• _Prompt_: Every entry below has to appear again in your reply, word for word, but no picture may.

*** Opening Record extracts ***

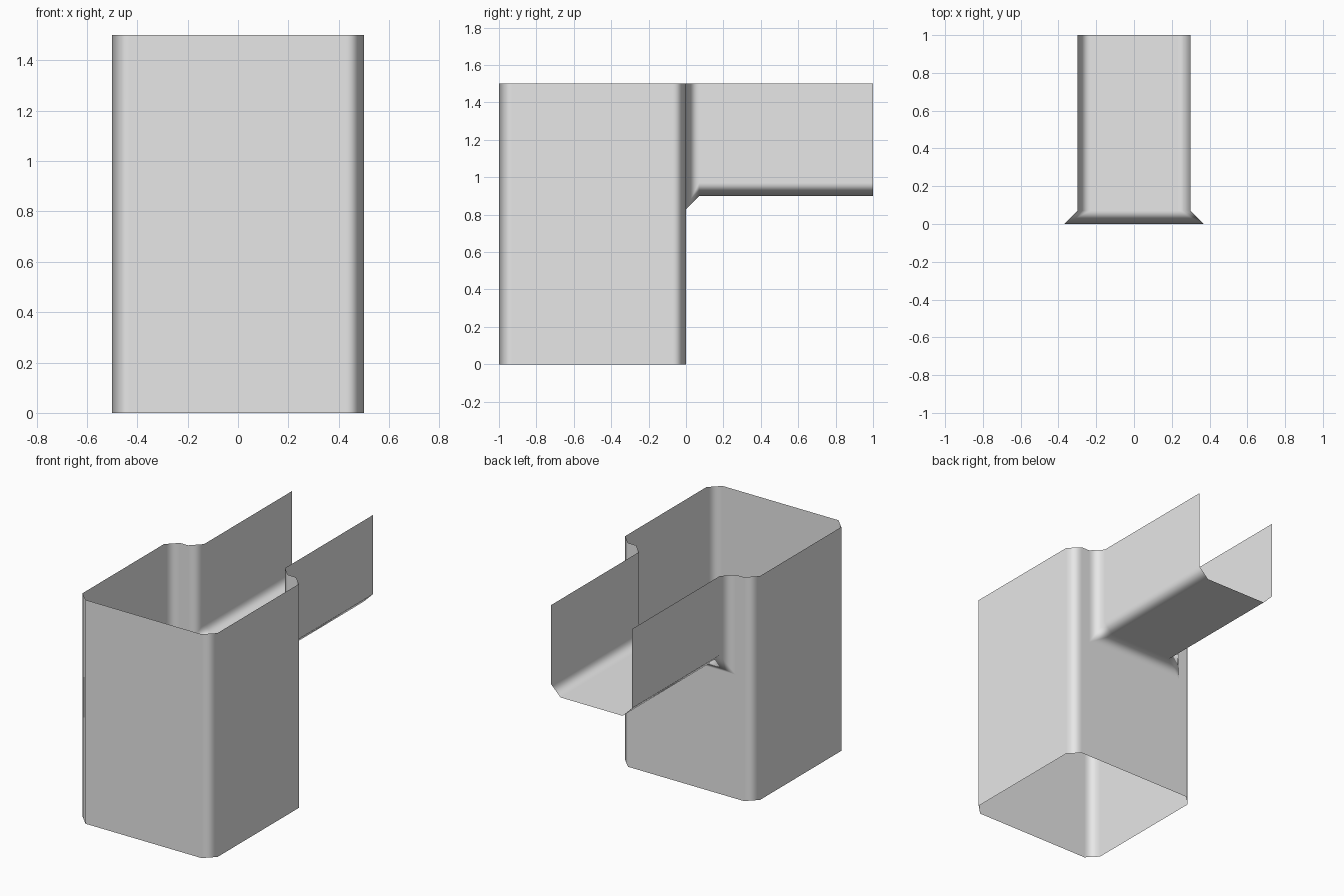
import bpy
import bmesh

cube = bpy.data.objects.get("Cube")
if cube:
    bpy.data.objects.remove(cube, do_unlink=True)

HALF_W, HEIGHT = 0.5, 1.5       # square tube
SPOUT_W, SPOUT_Z = 0.3, 0.9     # open channel
BEVEL = 0.07

grey = bpy.data.materials.new("light_grey")
grey.use_nodes = True
colour = (0.8, 0.8, 0.8, 1)
grey.diffuse_color = colour
grey.node_tree.nodes["Principled BSDF"].inputs["Base Color"].default_value = colour

bm = bmesh.new()


def sheet(*points):
    bm.faces.new([bm.verts.new(p) for p in points])


def wall(a, b, low):
    """Upright sheet from plan point a to plan point b, up to the rim."""
    sheet((*a, low), (*b, low), (*b, HEIGHT), (*a, HEIGHT))


# Tube: front and side walls, open at top and bottom
wall((-HALF_W, -1), (HALF_W, -1), 0)
wall((HALF_W, -1), (HALF_W, 0), 0)
wall((-HALF_W, 0), (-HALF_W, -1), 0)

# Back wall with the notch for the channel
half = [(HALF_W, 0), (HALF_W, HEIGHT), (SPOUT_W, HEIGHT), (SPOUT_W, SPOUT_Z)]
outline = half + [(-x, z) for x, z in reversed(half)]
sheet(*[(x, 0, z) for x, z in outline][::-1])

# Channel: side walls and floor, open at top and end
wall((SPOUT_W, 0), (SPOUT_W, 1), SPOUT_Z)
wall((-SPOUT_W, 1), (-SPOUT_W, 0), SPOUT_Z)
sheet((-SPOUT_W, 0, SPOUT_Z), (-SPOUT_W, 1, SPOUT_Z),
      (SPOUT_W, 1, SPOUT_Z), (SPOUT_W, 0, SPOUT_Z))

# Join the sheets and make all faces point outward
bmesh.ops.remove_doubles(bm, verts=bm.verts, dist=0.0001)
bmesh.ops.recalc_face_normals(bm, faces=bm.faces)
bm.faces.ensure_lookup_table()
if bm.faces[0].normal.y > 0:
    bmesh.ops.reverse_faces(bm, faces=bm.faces)
for face in bm.faces:
    face.smooth = True

mesh = bpy.data.meshes.new("tube_with_channel")
bm.to_mesh(mesh)
bm.free()
mesh.materials.append(grey)
tube = bpy.data.objects.new("tube_with_channel", mesh)
bpy.context.collection.objects.link(tube)

# Single-step softened corners
bevel = tube.modifiers.new("corner_bevel", 'BEVEL')
bevel.width = BEVEL
bevel.segments = 1
bevel.limit_method = 'ANGLE'
bevel.use_clamp_overlap = False
bevel.harden_normals = True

*** Closing Record extracts ***

• _Task output_:
import bpy
import bmesh

cube = bpy.data.objects.get("Cube")
if cube:
    bpy.data.objects.remove(cube, do_unlink=True)

HALF_W, HEIGHT = 0.5, 1.5       # square tube
SPOUT_W, SPOUT_Z = 0.3, 0.9     # open channel
BEVEL = 0.07

grey = bpy.data.materials.new("light_grey")
grey.use_nodes = True
colour = (0.8, 0.8, 0.8, 1)
grey.diffuse_color = colour
grey.node_tree.nodes["Principled BSDF"].inputs["Base Color"].default_value = colour

bm = bmesh.new()


def sheet(*points):
    bm.faces.new([bm.verts.new(p) for p in points])


def wall(a, b, low):
    """Upright sheet from plan point a to plan point b, up to the rim."""
    sheet((*a, low), (*b, low), (*b, HEIGHT), (*a, HEIGHT))


# Tube: front and side walls, open at top and bottom
wall((-HALF_W, -1), (HALF_W, -1), 0)
wall((HALF_W, -1), (HALF_W, 0), 0)
wall((-HALF_W, 0), (-HALF_W, -1), 0)

# Back wall with the notch for the channel
half = [(HALF_W, 0), (HALF_W, HEIGHT), (SPOUT_W, HEIGHT), (SPOUT_W, SPOUT_Z)]
outline = half + [(-x, z) for x, z in reversed(half)]
sheet(*[(x, 0, z) for x, z in outline][::-1])

# Channel: side walls and floor, open at top and end
wall((SPOUT_W, 0), (SPOUT_W, 1), SPOUT_Z)
wall((-SPOUT_W, 1), (-SPOUT_W, 0), SPOUT_Z)
sheet((-SPOUT_W, 0, SPOUT_Z), (-SPOUT_W, 1, SPOUT_Z),
      (SPOUT_W, 1, SPOUT_Z), (SPOUT_W, 0, SPOUT_Z))

# Join the sheets and make all faces point outward
bmesh.ops.remove_doubles(bm, verts=bm.verts, dist=0.0001)
bmesh.ops.recalc_face_normals(bm, faces=bm.faces)
bm.faces.ensure_lookup_table()
if bm.faces[0].normal.y > 0:
    bmesh.ops.reverse_faces(bm, faces=bm.faces)
for face in bm.faces:
    face.smooth = True

mesh = bpy.data.meshes.new("tube_with_channel")
bm.to_mesh(mesh)
bm.free()
mesh.materials.append(grey)
tube = bpy.data.objects.new("tube_with_channel", mesh)
bpy.context.collection.objects.link(tube)

# Single-step softened corners
bevel = tube.modifiers.new("corner_bevel", 'BEVEL')
bevel.width = BEVEL
bevel.segments = 1
bevel.limit_method = 'ANGLE'
bevel.use_clamp_overlap = False
bevel.harden_normals = True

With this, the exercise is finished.